> [Instructions to follow]: Copy exactly every line below, from the first through the one that contains "obj = bpy.data.objects.new(name, mesh)", and skip all pictures.

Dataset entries
********

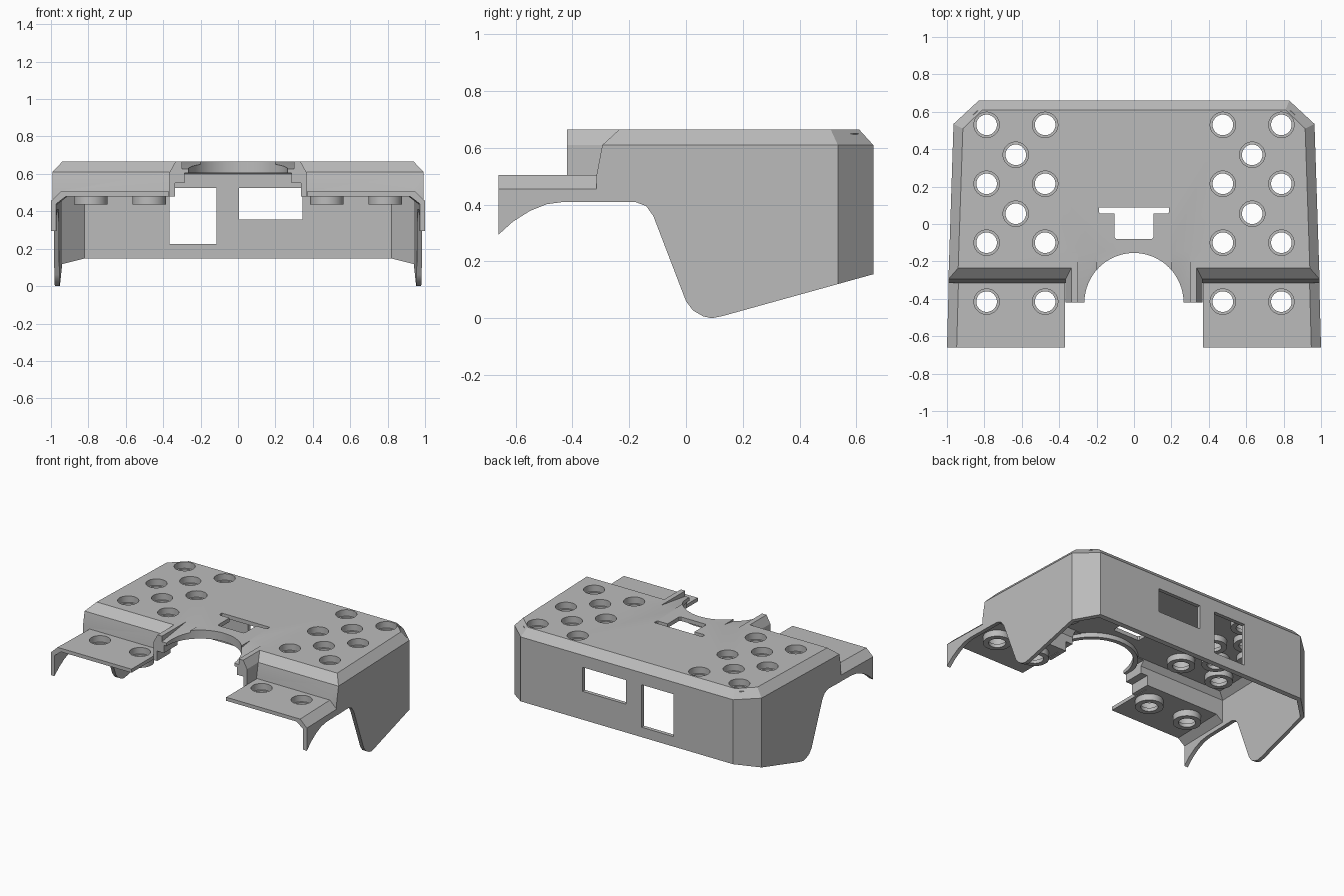
import bpy, bmesh, math
from mathutils import Matrix

cube = bpy.data.objects.get("Cube")
if cube:
    bpy.data.objects.remove(cube, do_unlink=True)

grey = bpy.data.materials.new("plain_grey")
grey.use_nodes = True
grey.diffuse_color = (0.5, 0.5, 0.5, 1)
grey.node_tree.nodes["Principled BSDF"].inputs["Base Color"].default_value = (0.5, 0.5, 0.5, 1)


def finish(name, bm):
    bmesh.ops.recalc_face_normals(bm, faces=bm.faces)
    mesh = bpy.data.meshes.new(name)
    bm.to_mesh(mesh)
    bm.free()
    mesh.materials.append(grey)
    obj = bpy.data.objects.new(name, mesh)
    bpy.context.collection.objects.link(obj)
    return obj


def loft(name, loops):
    """Closed solid through equal-length loops of 3D points."""
    bm = bmesh.new()
    rings = [[bm.verts.new(p) for p in loop] for loop in loops]
    n = len(rings[0])
    for a, b in zip(rings, rings[1:]):
        for i in range(n):
            j = (i + 1) % n
            bm.faces.new((a[i], a[j], b[j], b[i]))
    bm.faces.new(rings[0][::-1])
    bm.faces.new(rings[-1])
    return finish(name, bm)


def mirrored(half):
    return half + [(-x, y) for x, y in reversed(half)]


def stack(name, levels):
    return loft(name, [[(x, y, z) for x, y in outline] for z, outline in levels])


def prism_x(name, outline, x0, x1):
    return loft(name, [[(x, y, z) for y, z in outline] for x in (x0, x1)])


def box(name, x0, x1, y0, y1, z0, z1):
    return stack(name, [(z, [(x0, y0), (x1, y0), (x1, y1), (x0, y1)]) for z in (z0, z1)])


def cylinder(name, x, y, r, z0, z1, sides=40):
    bm = bmesh.new()
    bmesh.ops.create_cone(bm, cap_ends=True, segments=sides, radius1=r, radius2=r,
                          depth=z1 - z0, matrix=Matrix.Translation((x, y, (z0 + z1) / 2)))
    return finish(name, bm)


def combine(target, tool, operation):
    mod = target.modifiers.new("combine", 'BOOLEAN')
    mod.operation, mod.solver, mod.object = operation, 'EXACT', tool
    bpy.context.view_layer.objects.active = target
    bpy.ops.object.modifier_apply(modifier=mod.name)
    bpy.data.objects.remove(tool, do_unlink=True)


def shelf_levels(x_in, x_out, y0, y1, taper, z_low, z_edge, z_top, s):
    """Side shelf outline with a chamfer along its outer edge."""
    def ring(inset):
        return [(s * x_in, y0), (s * (x_out - inset), y0),
                (s * (x_out - taper - inset), y1), (s * x_in, y1)]
    return [(z_low, ring(0)), (z_edge, ring(0)), (z_top, ring(0.052))]


# Raised main body with chamfered rim and two front tongues
def body_outline(front):
    return mirrored([(0.365, -0.42), (0.365, front), (0.992, front), (0.965, 0.535), (0.83, 0.66)])


body_top = mirrored([(0.335, -0.42), (0.335, -0.235), (0.94, -0.235), (0.915, 0.51), (0.81, 0.61)])
shell = stack("cover_shell", [(-0.1, body_outline(-0.315)), (0.505, body_outline(-0.315)),
                              (0.61, body_outline(-0.295)), (0.665, body_top)])

# Low front shelves
for s in (-1, 1):
    combine(shell, stack("shelf", shelf_levels(0.37, 1.0, -0.66, -0.29, 0.01,
                                               -0.15, 0.455, 0.505, s)), 'UNION')

# Hollow out the body, the shelves and the space behind the tongues
cavity = mirrored([(0.963, -0.27), (0.94, 0.525), (0.82, 0.633)])
cavity_top = mirrored([(0.915, -0.24), (0.9, 0.5), (0.8, 0.595)])
combine(shell, stack("body_cavity", [(-0.3, cavity), (0.6, cavity), (0.637, cavity_top)]), 'DIFFERENCE')
for s in (-1, 1):
    combine(shell, stack("shelf_cavity", shelf_levels(-0.1, 0.975, -0.8, -0.2, 0.014,
                                                      -0.35, 0.44, 0.48, s)), 'DIFFERENCE')
combine(shell, box("tongue_space", -0.337, 0.337, -0.8, -0.2, -0.4, 0.55), 'DIFFERENCE')
combine(shell, box("arch_space", -0.285, 0.285, -0.85, -0.21, -0.45, 0.633), 'DIFFERENCE')

# Curved lower edge of the side walls, rising to the back
edge = [(-0.8, -0.5), (-0.8, 0.15), (-0.66, 0.295), (-0.61, 0.34), (-0.55, 0.378), (-0.49, 0.402),
        (-0.43, 0.41), (-0.18, 0.41), (-0.14, 0.395), (-0.115, 0.36), (0, 0.06), (0.025, 0.027),
        (0.06, 0.007), (0.09, 0), (0.13, 0.008), (0.66, 0.155), (0.8, 0.194), (0.8, -0.5)]
combine(shell, prism_x("wall_trim", edge, -1.2, 1.2), 'DIFFERENCE')

# Arch lip, then the round arch opening
combine(shell, cylinder("arch_lip", 0, -0.42, 0.295, 0.605, 0.645, 64), 'UNION')
combine(shell, box("front_trim", -0.368, 0.368, -0.9, -0.42, -0.5, 0.9), 'DIFFERENCE')
combine(shell, cylinder("arch_opening", 0, -0.42, 0.265, 0.4, 0.8, 64), 'DIFFERENCE')

# Sloping recess on the inner side of each tongue
ramp = [(-0.14, 0.666), (-0.5, 0.615), (-0.5, 0.75), (-0.14, 0.75)]
for x0, x1 in ((-0.3, -0.2), (0.2, 0.3)):
    combine(shell, prism_x("tongue_ramp", ramp, x0, x1), 'DIFFERENCE')

# Stepped holes with bosses underneath
spots = [(x, y) for x in (0.475, 0.788) for y in (0.53, 0.215, -0.1, -0.415)]
spots += [(0.632, 0.37), (0.632, 0.055)]
for px, y in spots:
    top = 0.505 if y < -0.3 else 0.665
    for x in (-px, px):
        combine(shell, cylinder("boss", x, y, 0.09, top - 0.07, top - 0.015), 'UNION')
        combine(shell, cylinder("hole", x, y, 0.055, top - 0.2, top + 0.1), 'DIFFERENCE')
        combine(shell, cylinder("hole_step", x, y, 0.068, top - 0.045, top + 0.1), 'DIFFERENCE')

# T-shaped slot in the top and two windows in the back wall
slot = mirrored([(0.095, -0.08), (0.105, -0.07), (0.105, 0.055), (0.18, 0.055),
                 (0.187, 0.062), (0.187, 0.087)])
combine(shell, stack("slot", [(0.55, slot), (0.8, slot)]), 'DIFFERENCE')
combine(shell, box("tall_window", -0.365, -0.115, 0.5, 0.8, 0.225, 0.525), 'DIFFERENCE')
combine(shell, box("wide_window", 0.005, 0.345, 0.5, 0.8, 0.355, 0.525), 'DIFFERENCE')

# Smooth the round parts, keep the panel edges sharp
bpy.ops.object.select_all(action='DESELECT')
shell.select_set(True)
bpy.context.view_layer.objects.active = shell
bpy.ops.object.shade_smooth_by_angle(angle=math.radians(25))
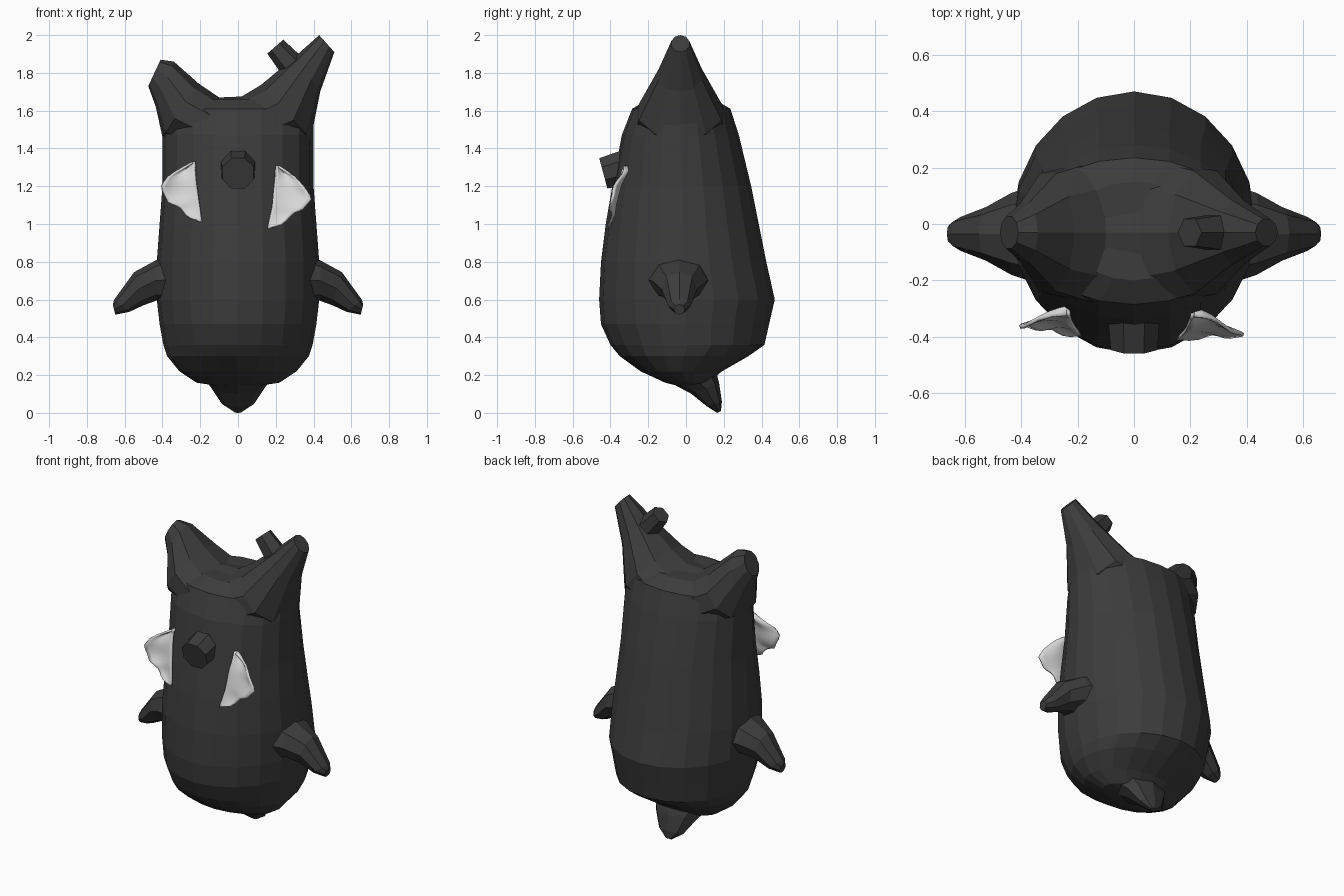
import bpy, bmesh, math
from mathutils import Vector as V, Matrix

if "Cube" in bpy.data.objects:
    bpy.data.objects.remove(bpy.data.objects["Cube"])


def material(name, c):
    m = bpy.data.materials.new(name)
    m.diffuse_color = (c, c, c, 1)
    m.use_nodes = True
    m.node_tree.nodes["Principled BSDF"].inputs["Base Color"].default_value = m.diffuse_color
    return m


DARK = material("charcoal", 0.045)
LIGHT = material("pale grey", 0.68)


def finish(bm, name, mat):
    bmesh.ops.recalc_face_normals(bm, faces=bm.faces)
    me = bpy.data.meshes.new(name)
    bm.to_mesh(me)
    bm.free()
    me.materials.append(mat)
    ob = bpy.data.objects.new(name, me)
    bpy.context.collection.objects.link(ob)
    return ob


def loft(name, sections, n, mat=DARK):
    """Skin elliptical sections given as (end point, opposite end point, half-width vector)."""
    bm = bmesh.new()
    rings = []
    for p, q, b in sections:
        p, q, b = V(p), V(q), V(b)
        c, a = (p + q) / 2, (p - q) / 2
        rings.append([bm.verts.new(c + a * math.cos(t) + b * math.sin(t))
                      for t in (2 * math.pi * i / n for i in range(n))])
    for r, s in zip(rings, rings[1:]):
        for i in range(n):
            j = (i + 1) % n
            bm.faces.new((r[i], r[j], s[j], s[i]))
    bm.faces.new(rings[0])
    bm.faces.new(rings[-1])
    return finish(bm, name, mat)


# body: z, half width, front y, back y
body = [(.145, .12, -.05, .08), (.16, .22, -.11, .12), (.22, .31, -.24, .19),
        (.30, .375, -.35, .33), (.36, .395, -.40, .415), (.47, .415, -.45, .44),
        (.60, .43, -.46, .47), (.80, .43, -.45, .425), (1.0, .415, -.425, .385),
        (1.2, .40, -.39, .345), (1.47, .40, -.34, .28), (1.61, .40, -.285, .235),
        (1.66, .24, -.20, .15)]
loft("body", [((0, b, z), (0, f, z), (w, 0, 0)) for z, w, f, b in body], 20)

# saddle-shaped crown with two ears, lofted tip to tip: top x,z, bottom x,z, half depth
crown = [(-.41, 1.87, -.475, 1.73, .06), (-.34, 1.86, -.435, 1.62, .11),
         (-.21, 1.745, -.40, 1.46, .22), (-.10, 1.67, -.15, 1.35, .27),
         (.02, 1.675, .10, 1.35, .27), (.12, 1.735, .385, 1.45, .23),
         (.30, 1.885, .435, 1.70, .12), (.43, 2.0, .51, 1.91, .05)]
loft("ears", [((a, -.03, b), (c, -.03, d), (0, h, 0)) for a, b, c, d, h in crown], 10)

# arms, mirrored
arm = [(.36, .84, .36, .57, .17), (.44, .805, .43, .595, .145), (.55, .745, .50, .57, .095),
       (.655, .60, .575, .535, .06), (.663, .575, .65, .52, .03)]
for s, side in ((-1, "left"), (1, "right")):
    loft(side + "_arm", [((s * a, -.035, b), (s * c, -.035, d), (0, h, 0))
                         for a, b, c, d, h in arm], 8)

# tail: front y,z, back y,z, half width
tail = [(-.12, .18, .15, .25, .20), (.03, .10, .175, .16, .14),
        (.11, .035, .19, .06, .085), (.165, 0, .185, .01, .02)]
loft("tail", [((0, a, b), (0, c, d), (h, 0, 0)) for a, b, c, d, h in tail], 8)


def knob(name, centre, angle, axis, sides, r1, r2, depth):
    bm = bmesh.new()
    mat = (Matrix.Translation(centre) @ Matrix.Rotation(math.radians(angle), 4, axis)
           @ Matrix.Rotation(math.pi / sides, 4, 'Z'))
    bmesh.ops.create_cone(bm, cap_ends=True, segments=sides, radius1=r1, radius2=r2,
                          depth=depth, matrix=mat)
    finish(bm, name, DARK)


# nose and the small knob on the taller ear
knob("nose", (0, -.375, 1.285), 105, 'X', 8, .10, .09, .13)
knob("ear_knob", (.24, -.03, 1.89), -41, 'Y', 6, .07, .056, .13)


def polyline(pts, t):
    k = t * (len(pts) - 1)
    i = min(int(k), len(pts) - 2)
    return V(pts[i]).lerp(V(pts[i + 1]), k - i)


def whisker_fan(name, inner, outer):
    """Thin rippled sheet between the edge on the face and the free edge."""
    rows, cols = 16, 8
    bm = bmesh.new()
    grid = []
    for r in range(rows + 1):
        t = r / rows
        a, b = polyline(inner, t), polyline(outer, t)
        line = []
        for c in range(cols + 1):
            u = c / cols
            p = a.lerp(b, u)
            p.y += .007 * u * math.sin(t * 6 * math.pi) + .03 * math.sin(u * math.pi) * (1 - t)
            line.append(bm.verts.new(p))
        grid.append(line)
    for r in range(rows):
        for c in range(cols):
            bm.faces.new((grid[r][c], grid[r][c + 1], grid[r + 1][c + 1], grid[r + 1][c]))
    for f in bm.faces:
        f.smooth = True
    ob = finish(bm, name, LIGHT)
    mod = ob.modifiers.new("thickness", 'SOLIDIFY')
    mod.thickness = .012
    mod.offset = 0


# whisker fans on the cheeks
whisker_fan("left_whiskers",
            [(-.23, -.325, 1.33), (-.22, -.35, 1.22), (-.205, -.375, 1.11), (-.19, -.392, 1.01)],
            [(-.24, -.325, 1.325), (-.37, -.35, 1.255), (-.41, -.365, 1.195),
             (-.37, -.365, 1.115), (-.31, -.37, 1.09), (-.27, -.385, 1.04), (-.20, -.392, 1.01)])
whisker_fan("right_whiskers",
            [(.205, -.33, 1.31), (.19, -.36, 1.20), (.18, -.38, 1.09), (.155, -.405, .975)],
            [(.215, -.33, 1.305), (.31, -.355, 1.245), (.36, -.38, 1.185), (.392, -.40, 1.135),
             (.34, -.395, 1.075), (.29, -.395, 1.055), (.24, -.40, 1.0), (.16, -.405, .975)])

********

> [Solution to the exercise]:
import bpy, bmesh, math
from mathutils import Matrix

cube = bpy.data.objects.get("Cube")
if cube:
    bpy.data.objects.remove(cube, do_unlink=True)

grey = bpy.data.materials.new("plain_grey")
grey.use_nodes = True
grey.diffuse_color = (0.5, 0.5, 0.5, 1)
grey.node_tree.nodes["Principled BSDF"].inputs["Base Color"].default_value = (0.5, 0.5, 0.5, 1)


def finish(name, bm):
    bmesh.ops.recalc_face_normals(bm, faces=bm.faces)
    mesh = bpy.data.meshes.new(name)
    bm.to_mesh(mesh)
    bm.free()
    mesh.materials.append(grey)
    obj = bpy.data.objects.new(name, mesh)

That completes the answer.